Honors Projects


This research investigates the pervasiveness of both political cynicism and American exceptionalism within American society. Throughout history, there has been an interaction between the public's feelings of American exceptionalism and cynicism in the United States, starting at the nation’s founding and continuing into recent times (Chaloupka, 1999). As an inter-disciplinary and mixed-methods study, this research utilizes both a nationally representative quantitative data-set and a qualitative analysis of Allen Ginsberg’s (1959) poem “America,” a cultural representation of the relationship between American exceptionalism and cynicism. Using the American National Election Studies’ 2012 survey on trust in government (N = 5,914), I examine the relationship between distrust in government (a proxy for political cynicism) and feelings of American exceptionalism. Results show a significant relationship between cynicism and feelings of American exceptionalism in the United States, with those who report low trust also reporting greater feelings of American exceptionalism, as compared to those with medium and high trust in government. These associations are stronger for respondents who report high levels of satisfaction with the federal government. The results suggest that feelings of political cynicism and American exceptionalism exist in tandem in American public opinion.


Political Science


Political Science

First Advisor

Dr. Neal Jesse

First Advisor Department

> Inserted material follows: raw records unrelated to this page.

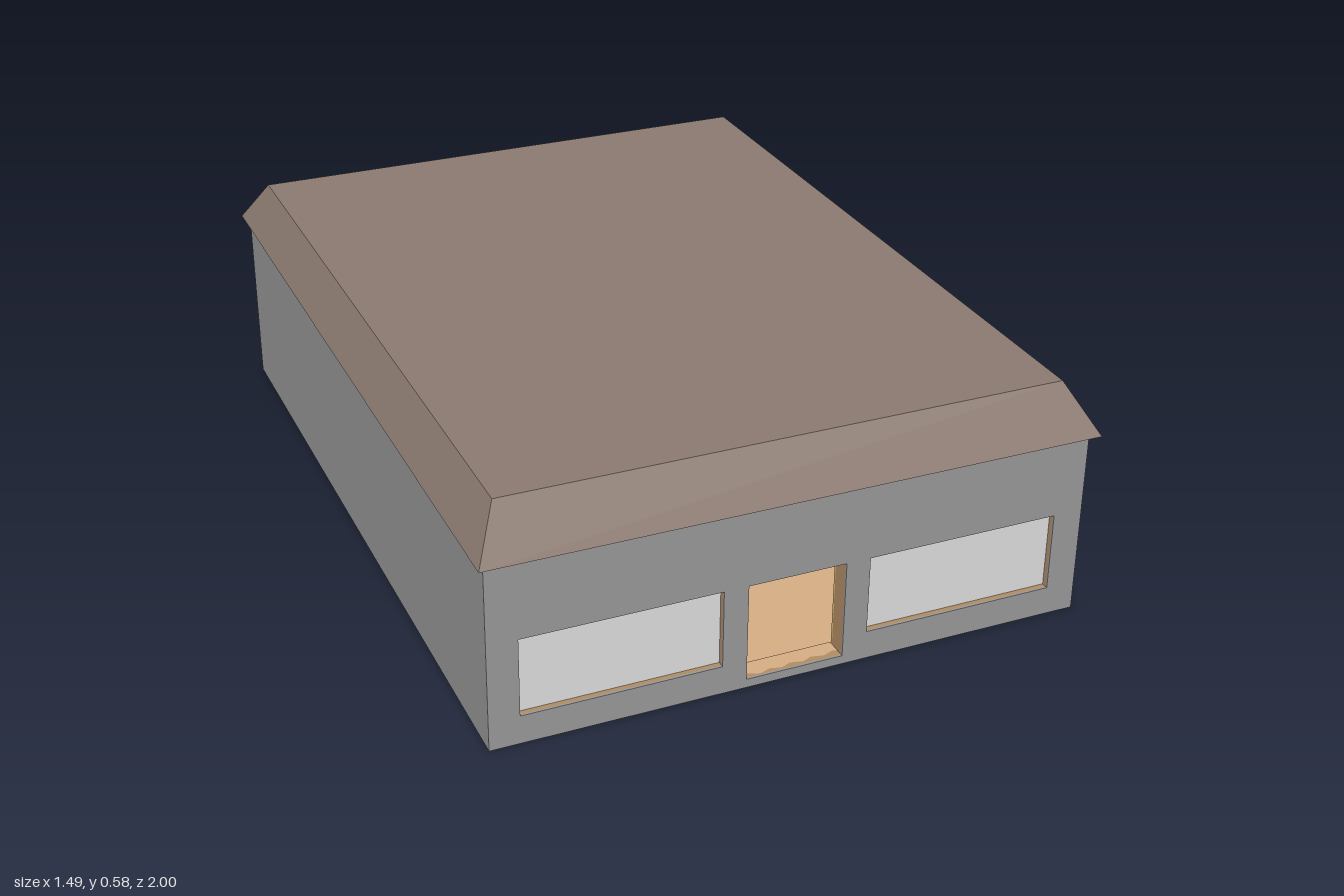
import * as THREE from 'three';

const mat = (name, color) => Object.assign(new THREE.MeshStandardMaterial({ color }), { name });

export function createModel() {
  const wallGrey = mat('wallGrey', 0x999999);
  const roofBrown = mat('roofBrown', 0x8b7a71);
  const glass = mat('windowGlass', 0xdedede);
  const plaster = mat('yellowPlaster', 0xdec06f);
  const floorTan = mat('floorTan', 0xd6ad83);
  const wood = mat('frameWood', 0xb18c64);

  const model = new THREE.Group();
  model.name = 'house';

  const add = (name, geometry, material, parent = model) => {
    const mesh = new THREE.Mesh(geometry, material);
    mesh.name = name;
    parent.add(mesh);
    return mesh;
  };

  // Box given by its two extreme corners
  const box = (name, material, x0, x1, y0, y1, z0, z1, parent) => {
    const mesh = add(name, new THREE.BoxGeometry(x1 - x0, y1 - y0, z1 - z0), material, parent);
    mesh.position.set((x0 + x1) / 2, (y0 + y1) / 2, (z0 + z1) / 2);
    return mesh;
  };

  // Upright panel facing z, with rectangular openings [x0, x1, y0, y1]
  const trace = (path, [x0, x1, y0, y1]) =>
    path.moveTo(x0, y0).lineTo(x1, y0).lineTo(x1, y1).lineTo(x0, y1).closePath();
  const panel = (name, material, outline, openings, z, depth) => {
    const shape = new THREE.Shape();
    trace(shape, outline);
    for (const o of openings) {
      const hole = new THREE.Path();
      trace(hole, o);
      shape.holes.push(hole);
    }
    const mesh = add(name, new THREE.ExtrudeGeometry(shape, { depth, bevelEnabled: false }), material);
    mesh.position.z = z;
    return mesh;
  };

  // Four thin boards lining an opening
  const frame = (name, [x0, x1, y0, y1], z0, z1, t) => {
    const group = new THREE.Group();
    group.name = name;
    model.add(group);
    box('frameLeft', wood, x1, x1 + t, y0, y1, z0, z1, group);
    box('frameRight', wood, x0 - t, x0, y0, y1, z0, z1, group);
    box('frameTop', wood, x0 - t, x1 + t, y1, y1 + t, z0, z1, group);
    box('frameSill', wood, x0 - t, x1 + t, y0 - t, y0, z0, z1, group);
  };

  const X = 0.73, Z = 0.975, H = 0.47, T = 0.006; // outer shell
  const LX = 0.68, LZ = 0.925, B = 0.012; // inner lining
  const door = [-0.12, 0.12, 0.022, 0.268];
  const windows = [[-0.657, -0.18, 0.072, 0.268], [0.18, 0.657, 0.072, 0.268]];

  // Outer walls
  panel('frontWall', wallGrey, [-X, X, 0, H], [door, ...windows], Z - T, T);
  box('backWall', wallGrey, -X, X, 0, H, -Z, -Z + T);
  for (const s of [-1, 1]) {
    const a = s * X, b = s * (X - T);
    box(s > 0 ? 'leftWall' : 'rightWall', wallGrey,
      Math.min(a, b), Math.max(a, b), 0, H, -Z + T, Z - T);
  }

  // Windows and entrance
  windows.forEach((w, i) => {
    const side = i ? 'left' : 'right';
    frame(side + 'WindowFrame', w, Z - 0.028, Z - T, 0.005);
    box(side + 'WindowPane', glass, w[0], w[1], w[2], w[3], Z - 0.026, Z - 0.018);
  });
  frame('entranceFrame', door, LZ, Z - T, 0.005);
  box('threshold', floorTan, -0.12, 0.12, B, 0.022, LZ - 0.01, Z - T);

  // Floor and inner lining
  box('floor', floorTan, -LX + T, LX - T, B, 0.02, -LZ + T, LZ - T);
  panel('frontLining', plaster, [-LX, LX, B, H], [door], LZ - T, T);
  box('backLining', plaster, -LX, LX, B, H, -LZ, -LZ + T);
  box('leftLining', plaster, LX - T, LX, B, H, -LZ + T, LZ - T);
  box('rightLining', plaster, -LX, -LX + T, B, H, -LZ + T, LZ - T);

  // Inner partitions with framed doorways
  const doorways = [[-0.54, -0.37], [-0.115, 0.04], [0.37, 0.55]]
    .map(([a, b]) => [a, b, 0.022, 0.31]);
  panel('crossPartition', plaster, [-LX + T, LX - T, 0.014, H], doorways, -0.416, 0.012);
  doorways.forEach((d, i) => frame('innerDoorFrame' + (i + 1), d, -0.42, -0.4, 0.01));
  box('rearPartition', plaster, 0.224, 0.236, 0.014, H, -LZ + T, -0.416);

  // Roof: a slab whose upper corners are drawn inward
  const roof = new THREE.BoxGeometry(1.494, 0.115, 2);
  const p = roof.attributes.position;
  for (let i = 0; i < p.count; i++) {
    if (p.getY(i) > 0) {
      p.setX(i, Math.sign(p.getX(i)) * 0.685);
      p.setZ(i, Math.sign(p.getZ(i)) * 0.915);
    }
  }
  roof.computeVertexNormals();
  add('roof', roof, roofBrown).position.y = H + 0.0575;

  return model;
}
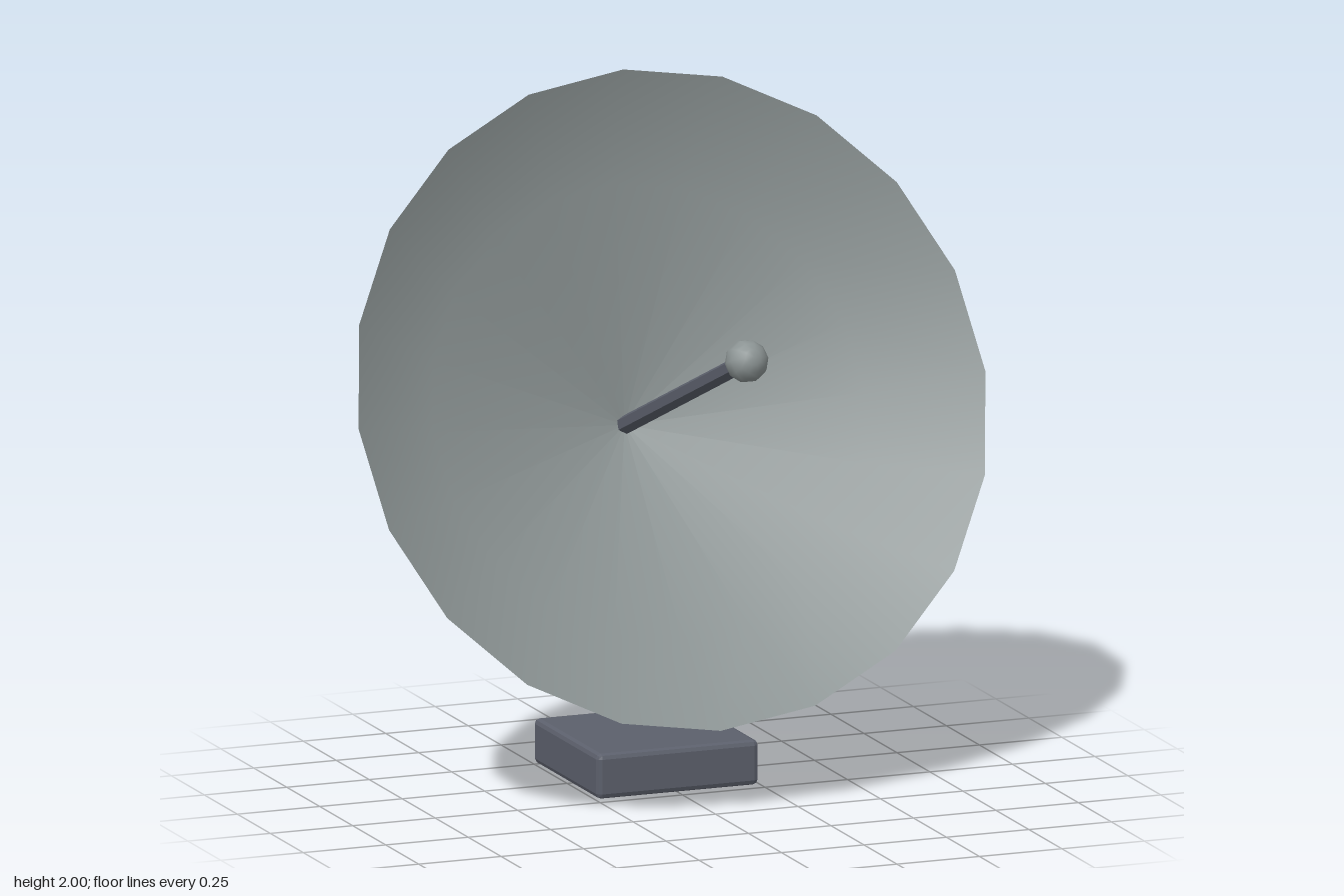
import * as THREE from 'three';
import { RoundedBoxGeometry } from 'three/addons/geometries/RoundedBoxGeometry.js';

const dishMat = new THREE.MeshStandardMaterial({ color: 0x8c9494, side: THREE.DoubleSide });
const metalMat = new THREE.MeshStandardMaterial({ color: 0x5c606c, flatShading: true });

function addPart(parent, name, geometry, material, x, y, z) {
  const mesh = new THREE.Mesh(geometry, material);
  mesh.name = name;
  mesh.position.set(x, y, z);
  parent.add(mesh);
  return mesh;
}

export function createModel() {
  const model = new THREE.Group();
  model.name = 'satelliteDish';

  // Square foot with chamfered edges
  addPart(model, 'base', new RoundedBoxGeometry(0.49, 0.13, 0.49, 1, 0.015), metalMat, 0, 0.065, -0.275);

  // Six-sided pole leaning back
  const pole = addPart(model, 'pole', new THREE.CylinderGeometry(0.049, 0.049, 0.673, 6), metalMat, 0, 0.563, -0.358);
  pole.rotation.x = -0.235;

  // Tilted head: local y runs along the dish axis, origin at the rim centre
  const head = new THREE.Group();
  head.name = 'dishHead';
  head.position.set(0, 1.125, -0.08);
  head.rotation.x = Math.PI / 2 - 0.4;
  model.add(head);

  // Shallow open bowl
  const profile = [[0, -0.39], [0.655, -0.19], [0.95, 0]].map(([r, h]) => new THREE.Vector2(r, h));
  addPart(head, 'dish', new THREE.LatheGeometry(profile, 20), dishMat, 0, 0, 0);

  // Feed arm and receiver ball
  addPart(head, 'feedArm', new THREE.CylinderGeometry(0.027, 0.027, 0.99, 6), metalMat, 0, 0.105, 0);
  addPart(head, 'receiver', new THREE.SphereGeometry(0.062, 10, 8), dishMat, 0, 0.614, 0);

  return model;
}
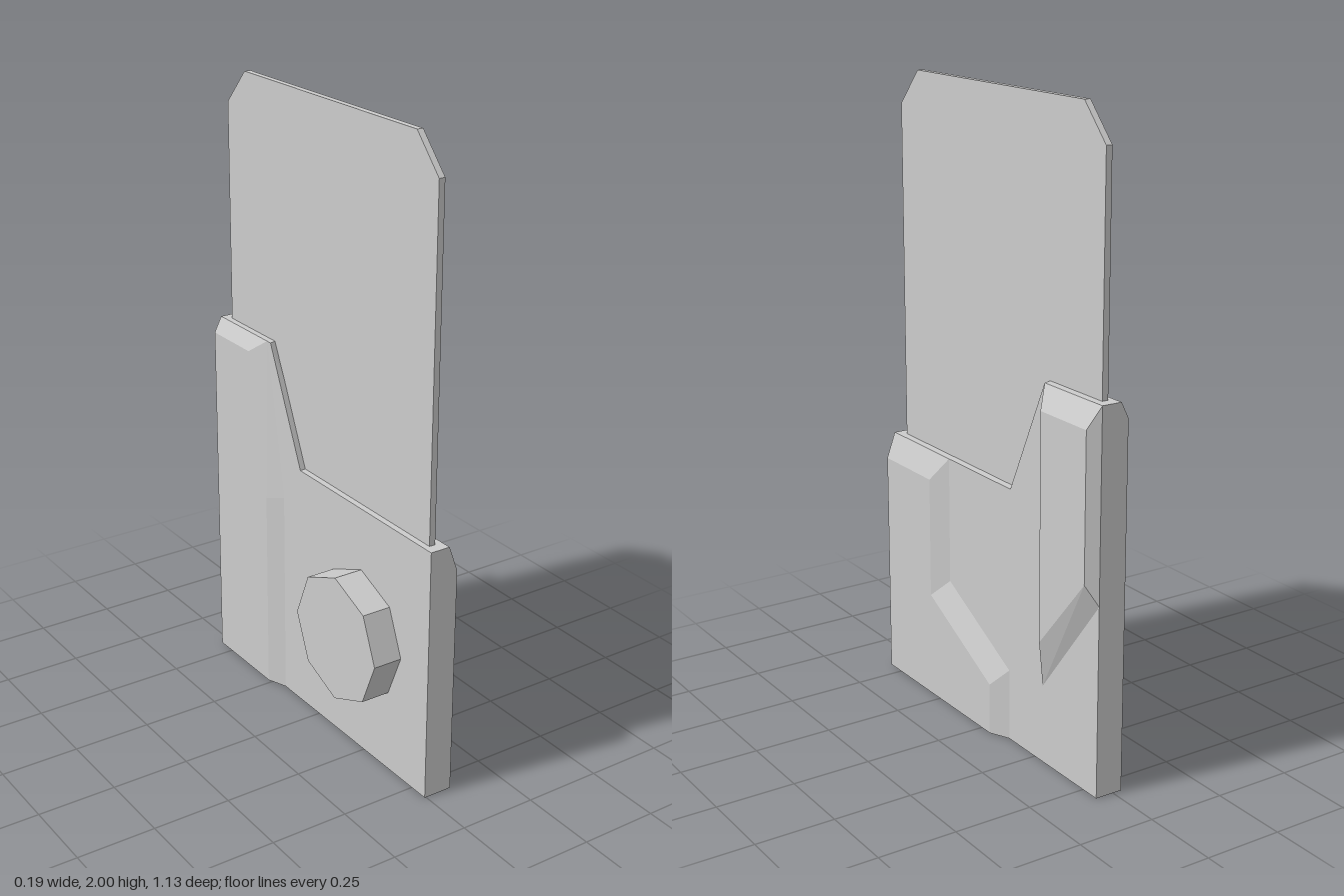
import * as THREE from 'three';

const material = new THREE.MeshStandardMaterial({ color: 0xcccccc, flatShading: true });

// Solid between two matching [z, y] outlines, lying at x0 and x1
function loft(name, base, top, x0, x1) {
  const flat = base.map(([z, y]) => new THREE.Vector2(-z, y));
  if (THREE.ShapeUtils.isClockWise(flat)) {
    return loft(name, [...base].reverse(), [...top].reverse(), x0, x1);
  }
  const b = base.map(([z, y]) => [x0, y, z]);
  const t = top.map(([z, y]) => [x1, y, z]);
  const pos = [];
  const tri = (p, q, r) => (x1 > x0 ? pos.push(...p, ...q, ...r) : pos.push(...p, ...r, ...q));
  b.forEach((p, i) => {
    const j = (i + 1) % b.length;
    tri(p, b[j], t[j]);
    tri(p, t[j], t[i]);
  });
  for (const [i, j, k] of THREE.ShapeUtils.triangulateShape(flat, [])) {
    tri(t[i], t[j], t[k]);
    tri(b[i], b[k], b[j]);
  }
  const geometry = new THREE.BufferGeometry();
  geometry.setAttribute('position', new THREE.Float32BufferAttribute(pos, 3));
  geometry.computeVertexNormals();
  const mesh = new THREE.Mesh(geometry, material);
  mesh.name = name;
  return mesh;
}

export function createModel() {
  const model = new THREE.Group();
  model.name = 'holderWithPlate';

  // Thin upright plate with clipped top corners
  const plate = [[0.53, 0.1], [0.53, 1.89], [0.43, 2], [-0.43, 2], [-0.53, 1.89], [-0.53, 0.1]];
  model.add(loft('plate', plate, plate, 0.015, 0.035));

  // Holder body, stepped up towards the back
  const body = (slopeTop, slopeFoot) => [[0.565, 0], [0.565, 0.82], [slopeFoot, 0.82],
    [slopeTop, 1.19], [-0.565, 1.19], [-0.565, 0]];
  model.add(loft('holderBody', body(-0.27, -0.105), body(-0.29, -0.115), -0.005, 0.06));

  // Bevelled stepped panel on the left face
  model.add(loft('frontPanel',
    [[0.565, 0], [0.565, 0.82], [0.23, 0.82], [0.23, 0.41], [-0.11, 0.23], [-0.11, 0]],
    [[0.565, 0], [0.565, 0.737], [0.3, 0.737], [0.3, 0.345], [-0.045, 0.165], [-0.045, 0]],
    0.06, 0.09));

  // Bevelled slanted block on the left face
  model.add(loft('slantedBlock',
    [[-0.29, 0.25], [-0.29, 1.19], [-0.565, 1.19], [-0.565, 0.6]],
    [[-0.32, 0.41], [-0.32, 1.12], [-0.54, 1.12], [-0.54, 0.665]],
    0.06, 0.095));

  // Raised strip along the back of the right face
  model.add(loft('backStrip',
    [[-0.565, 0], [-0.565, 1.19], [-0.29, 1.19], [-0.2, 0.69], [-0.2, 0]],
    [[-0.565, 0], [-0.565, 1.14], [-0.36, 1.14], [-0.265, 0.67], [-0.265, 0]],
    -0.005, -0.03));

  // Octagonal knob on the right face
  const knob = new THREE.Mesh(new THREE.CylinderGeometry(0.207, 0.207, 0.105, 8), material);
  knob.name = 'knob';
  knob.rotation.z = Math.PI / 2;
  knob.position.set(-0.0475, 0.412, 0.225);
  model.add(knob);

  return model;
}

Political Science

Second Advisor

Dr. Phil Dickinson

Second Advisor Department


Publication Date

Spring 5-1-2017